Head lice are partial to anybody with hair. Lice do not jump, hop or fly. People become infected by direct contact from one persons head to another. Lice may move onto hats, combs, helmets, hair ties and other surfaces, but must return to a human head to survive within 24 hours. Head lice do not live in carpets, sandpits or on animals. Not everbody infected with head lice will itch so you must look for lice and eggs (nits). Adult head live are the size of tiny ants and range in colour from skin-tone to dark brown. Head live have claws on the end of each of their six legs. These claws grasp the hair with such strength that it makes the head lice difficult to dislodge. Nits are the eggs laid by female lice are are the size and colour of a grain of sugar.
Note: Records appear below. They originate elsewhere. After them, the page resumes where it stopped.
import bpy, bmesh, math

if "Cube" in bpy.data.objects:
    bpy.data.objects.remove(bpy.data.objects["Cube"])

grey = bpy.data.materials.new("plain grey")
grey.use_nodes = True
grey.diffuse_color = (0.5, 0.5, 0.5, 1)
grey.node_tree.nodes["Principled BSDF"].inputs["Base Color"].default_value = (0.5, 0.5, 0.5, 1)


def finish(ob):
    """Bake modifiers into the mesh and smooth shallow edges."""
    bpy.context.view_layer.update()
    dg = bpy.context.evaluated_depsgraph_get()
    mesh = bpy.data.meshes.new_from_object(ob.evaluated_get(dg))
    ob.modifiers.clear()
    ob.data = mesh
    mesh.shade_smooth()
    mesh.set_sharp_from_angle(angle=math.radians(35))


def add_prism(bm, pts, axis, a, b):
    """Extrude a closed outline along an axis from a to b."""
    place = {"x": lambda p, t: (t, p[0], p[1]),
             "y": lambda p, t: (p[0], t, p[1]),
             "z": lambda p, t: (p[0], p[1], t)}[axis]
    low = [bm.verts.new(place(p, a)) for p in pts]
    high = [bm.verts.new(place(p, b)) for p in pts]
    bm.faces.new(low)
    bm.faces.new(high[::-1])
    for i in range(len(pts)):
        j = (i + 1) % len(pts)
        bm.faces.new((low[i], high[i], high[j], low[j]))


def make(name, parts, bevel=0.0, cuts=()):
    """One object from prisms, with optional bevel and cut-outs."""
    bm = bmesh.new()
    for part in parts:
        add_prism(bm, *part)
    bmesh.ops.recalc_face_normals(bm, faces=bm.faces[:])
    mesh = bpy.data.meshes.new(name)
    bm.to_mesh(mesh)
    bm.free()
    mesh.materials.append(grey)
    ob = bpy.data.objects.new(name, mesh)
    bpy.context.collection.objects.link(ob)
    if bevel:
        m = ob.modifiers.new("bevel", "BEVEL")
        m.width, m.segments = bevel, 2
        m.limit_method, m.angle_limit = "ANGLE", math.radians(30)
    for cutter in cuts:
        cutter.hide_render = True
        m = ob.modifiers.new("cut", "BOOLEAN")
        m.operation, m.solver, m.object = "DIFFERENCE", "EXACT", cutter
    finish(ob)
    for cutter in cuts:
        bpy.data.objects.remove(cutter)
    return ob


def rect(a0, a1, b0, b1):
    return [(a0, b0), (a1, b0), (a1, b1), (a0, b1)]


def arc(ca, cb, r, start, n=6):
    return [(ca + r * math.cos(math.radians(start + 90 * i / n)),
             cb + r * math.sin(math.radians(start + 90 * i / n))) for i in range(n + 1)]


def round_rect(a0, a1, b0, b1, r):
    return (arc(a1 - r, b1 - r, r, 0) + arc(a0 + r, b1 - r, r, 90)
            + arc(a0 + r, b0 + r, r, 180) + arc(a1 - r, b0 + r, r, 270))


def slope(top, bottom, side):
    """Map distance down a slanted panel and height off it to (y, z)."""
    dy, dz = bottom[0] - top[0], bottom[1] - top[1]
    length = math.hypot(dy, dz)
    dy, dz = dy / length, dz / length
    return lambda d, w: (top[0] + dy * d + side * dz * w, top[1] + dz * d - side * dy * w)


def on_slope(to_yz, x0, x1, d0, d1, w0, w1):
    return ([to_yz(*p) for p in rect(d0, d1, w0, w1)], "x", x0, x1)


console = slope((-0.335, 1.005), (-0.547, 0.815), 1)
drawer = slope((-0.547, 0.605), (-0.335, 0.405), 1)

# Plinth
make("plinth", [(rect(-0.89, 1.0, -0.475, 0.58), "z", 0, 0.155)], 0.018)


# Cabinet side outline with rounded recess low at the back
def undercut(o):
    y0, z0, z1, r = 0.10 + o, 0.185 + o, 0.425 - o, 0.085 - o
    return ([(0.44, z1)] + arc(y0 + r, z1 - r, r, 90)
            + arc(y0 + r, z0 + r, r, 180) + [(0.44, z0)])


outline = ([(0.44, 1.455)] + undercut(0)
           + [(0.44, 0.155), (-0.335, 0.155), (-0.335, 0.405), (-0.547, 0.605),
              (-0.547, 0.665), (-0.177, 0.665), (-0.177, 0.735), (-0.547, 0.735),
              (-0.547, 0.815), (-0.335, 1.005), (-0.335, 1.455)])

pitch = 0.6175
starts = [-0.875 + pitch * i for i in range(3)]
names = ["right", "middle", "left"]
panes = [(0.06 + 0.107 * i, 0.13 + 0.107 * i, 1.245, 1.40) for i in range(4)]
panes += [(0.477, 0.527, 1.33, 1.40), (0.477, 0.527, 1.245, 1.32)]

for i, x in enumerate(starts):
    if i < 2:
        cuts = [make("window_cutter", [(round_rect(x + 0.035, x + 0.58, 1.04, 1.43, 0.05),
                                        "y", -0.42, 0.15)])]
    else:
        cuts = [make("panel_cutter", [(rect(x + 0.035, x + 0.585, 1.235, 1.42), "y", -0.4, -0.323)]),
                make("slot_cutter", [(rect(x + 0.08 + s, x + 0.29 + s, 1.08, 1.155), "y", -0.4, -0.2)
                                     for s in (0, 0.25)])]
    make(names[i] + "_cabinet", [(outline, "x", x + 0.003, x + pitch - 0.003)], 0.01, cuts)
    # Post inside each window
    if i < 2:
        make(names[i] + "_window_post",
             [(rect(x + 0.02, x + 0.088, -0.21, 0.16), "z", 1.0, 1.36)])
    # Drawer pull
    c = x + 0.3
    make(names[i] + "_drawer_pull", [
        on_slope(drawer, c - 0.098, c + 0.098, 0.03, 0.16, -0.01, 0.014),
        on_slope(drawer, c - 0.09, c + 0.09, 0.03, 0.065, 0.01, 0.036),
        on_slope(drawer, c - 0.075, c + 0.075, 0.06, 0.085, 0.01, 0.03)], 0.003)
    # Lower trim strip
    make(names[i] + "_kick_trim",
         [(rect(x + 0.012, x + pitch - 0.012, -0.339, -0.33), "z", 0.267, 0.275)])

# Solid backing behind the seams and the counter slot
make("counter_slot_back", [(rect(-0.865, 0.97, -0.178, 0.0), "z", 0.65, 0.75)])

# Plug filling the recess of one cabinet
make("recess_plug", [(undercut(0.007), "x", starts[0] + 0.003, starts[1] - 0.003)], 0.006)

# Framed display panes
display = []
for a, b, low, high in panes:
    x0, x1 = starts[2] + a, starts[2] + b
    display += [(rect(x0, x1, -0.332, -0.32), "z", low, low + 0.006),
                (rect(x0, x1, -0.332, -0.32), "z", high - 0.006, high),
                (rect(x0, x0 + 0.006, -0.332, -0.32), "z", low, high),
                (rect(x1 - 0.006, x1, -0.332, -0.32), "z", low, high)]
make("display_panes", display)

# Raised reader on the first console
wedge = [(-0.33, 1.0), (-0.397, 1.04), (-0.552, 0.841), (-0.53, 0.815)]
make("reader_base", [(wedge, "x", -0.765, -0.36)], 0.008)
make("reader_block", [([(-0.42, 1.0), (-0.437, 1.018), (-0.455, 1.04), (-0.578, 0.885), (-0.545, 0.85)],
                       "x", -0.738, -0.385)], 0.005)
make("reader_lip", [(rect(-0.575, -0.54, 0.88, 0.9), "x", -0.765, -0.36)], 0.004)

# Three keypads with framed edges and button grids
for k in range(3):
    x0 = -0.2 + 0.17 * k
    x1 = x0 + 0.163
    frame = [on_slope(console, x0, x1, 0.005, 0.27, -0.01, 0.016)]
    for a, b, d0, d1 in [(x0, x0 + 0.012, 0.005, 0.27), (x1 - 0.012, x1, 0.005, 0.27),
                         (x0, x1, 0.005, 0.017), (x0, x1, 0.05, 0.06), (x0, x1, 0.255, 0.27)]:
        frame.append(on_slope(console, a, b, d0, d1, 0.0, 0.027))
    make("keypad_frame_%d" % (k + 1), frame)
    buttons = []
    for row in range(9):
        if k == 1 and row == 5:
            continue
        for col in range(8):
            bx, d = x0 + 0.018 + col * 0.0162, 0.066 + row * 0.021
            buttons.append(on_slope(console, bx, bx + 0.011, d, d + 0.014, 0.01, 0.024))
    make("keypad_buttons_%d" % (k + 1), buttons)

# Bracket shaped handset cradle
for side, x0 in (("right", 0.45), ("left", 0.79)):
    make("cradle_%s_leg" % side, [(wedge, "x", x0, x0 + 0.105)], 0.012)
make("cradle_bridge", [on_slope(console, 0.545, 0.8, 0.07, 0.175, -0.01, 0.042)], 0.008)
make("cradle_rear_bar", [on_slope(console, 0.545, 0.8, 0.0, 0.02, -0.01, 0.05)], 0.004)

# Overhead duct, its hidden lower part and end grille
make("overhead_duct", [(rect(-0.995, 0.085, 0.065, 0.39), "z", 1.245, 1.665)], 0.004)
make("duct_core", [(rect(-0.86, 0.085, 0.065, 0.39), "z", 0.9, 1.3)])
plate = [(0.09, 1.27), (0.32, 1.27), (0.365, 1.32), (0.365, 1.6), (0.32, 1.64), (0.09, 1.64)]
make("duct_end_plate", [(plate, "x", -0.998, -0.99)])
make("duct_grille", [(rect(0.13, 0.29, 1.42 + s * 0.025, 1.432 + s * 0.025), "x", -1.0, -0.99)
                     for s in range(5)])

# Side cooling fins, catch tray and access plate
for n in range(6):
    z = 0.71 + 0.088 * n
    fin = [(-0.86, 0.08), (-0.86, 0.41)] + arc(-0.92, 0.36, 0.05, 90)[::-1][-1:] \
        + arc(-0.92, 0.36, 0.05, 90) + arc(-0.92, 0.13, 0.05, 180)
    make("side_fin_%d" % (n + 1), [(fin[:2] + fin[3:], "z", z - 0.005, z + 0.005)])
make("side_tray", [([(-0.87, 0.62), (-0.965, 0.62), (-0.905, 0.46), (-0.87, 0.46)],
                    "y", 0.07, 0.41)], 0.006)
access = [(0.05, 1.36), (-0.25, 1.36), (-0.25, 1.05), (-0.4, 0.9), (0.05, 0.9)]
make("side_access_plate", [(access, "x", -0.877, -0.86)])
Heat generated by the body hatches eggs. Eggs are laid very close to the scalp and stick like glue to the hair. They hatch within seven days. The earlier the lice are identified and treated the less time there is for eggs to hatch.

Treatment and Prevention
Wet Combing Technique: Firstly apply conditioner to dry hair. This weakens the drip of the lice so they are more easily removed. Comb the hair with a special head lice comb and look for the lice by wiping the comb onto a tissue. This should be repeated three times a week for three weeks.
Chemical Treatment: There are four different types of head lice treatments available. All have different main ingredients: pyrethrins, synthetic pyrethrins, malathion and herbal agents. If a head lice problem continues after treatment, try a product with a different main ingredient.

No one head lice treatment will kill 100 per cent of the eggs. You must use the treatment seven days after the first treatment to kill any lice that may have hatched. Removal of eggs must be done following an application of head lice treatment. Eggs can be removed by combing the hair with a special head lice comb or with the fingernails. If eggs are not removed the problem may reoccur.

Lice live on strands of hair, but they move to the scalp to feed. It is important that ll of the hair is completely covered with the head lice treatment and is used according to instructions. Wash combs, brushes, towels, hats and bed linen in detergent and hot water. Lice can be weakened by thouroughly brushing hair morning and night. When injured or weakened, lice have difficulty gripping the hair. Tea tree oil applied to the hair can be used as a preventative measure against infestation.

Get into the habit of checking the hair every time it is washed. Daily checking is necessary if there is an outbrak as itching is not a symptom for everyone. Avoid direct head-tohead contact with others. Do not share hats, combs, hair ties etc. Try to keep long hair tied back or plaited.

It is important to never use treatments as a preventative and never use animal treatments on affected area.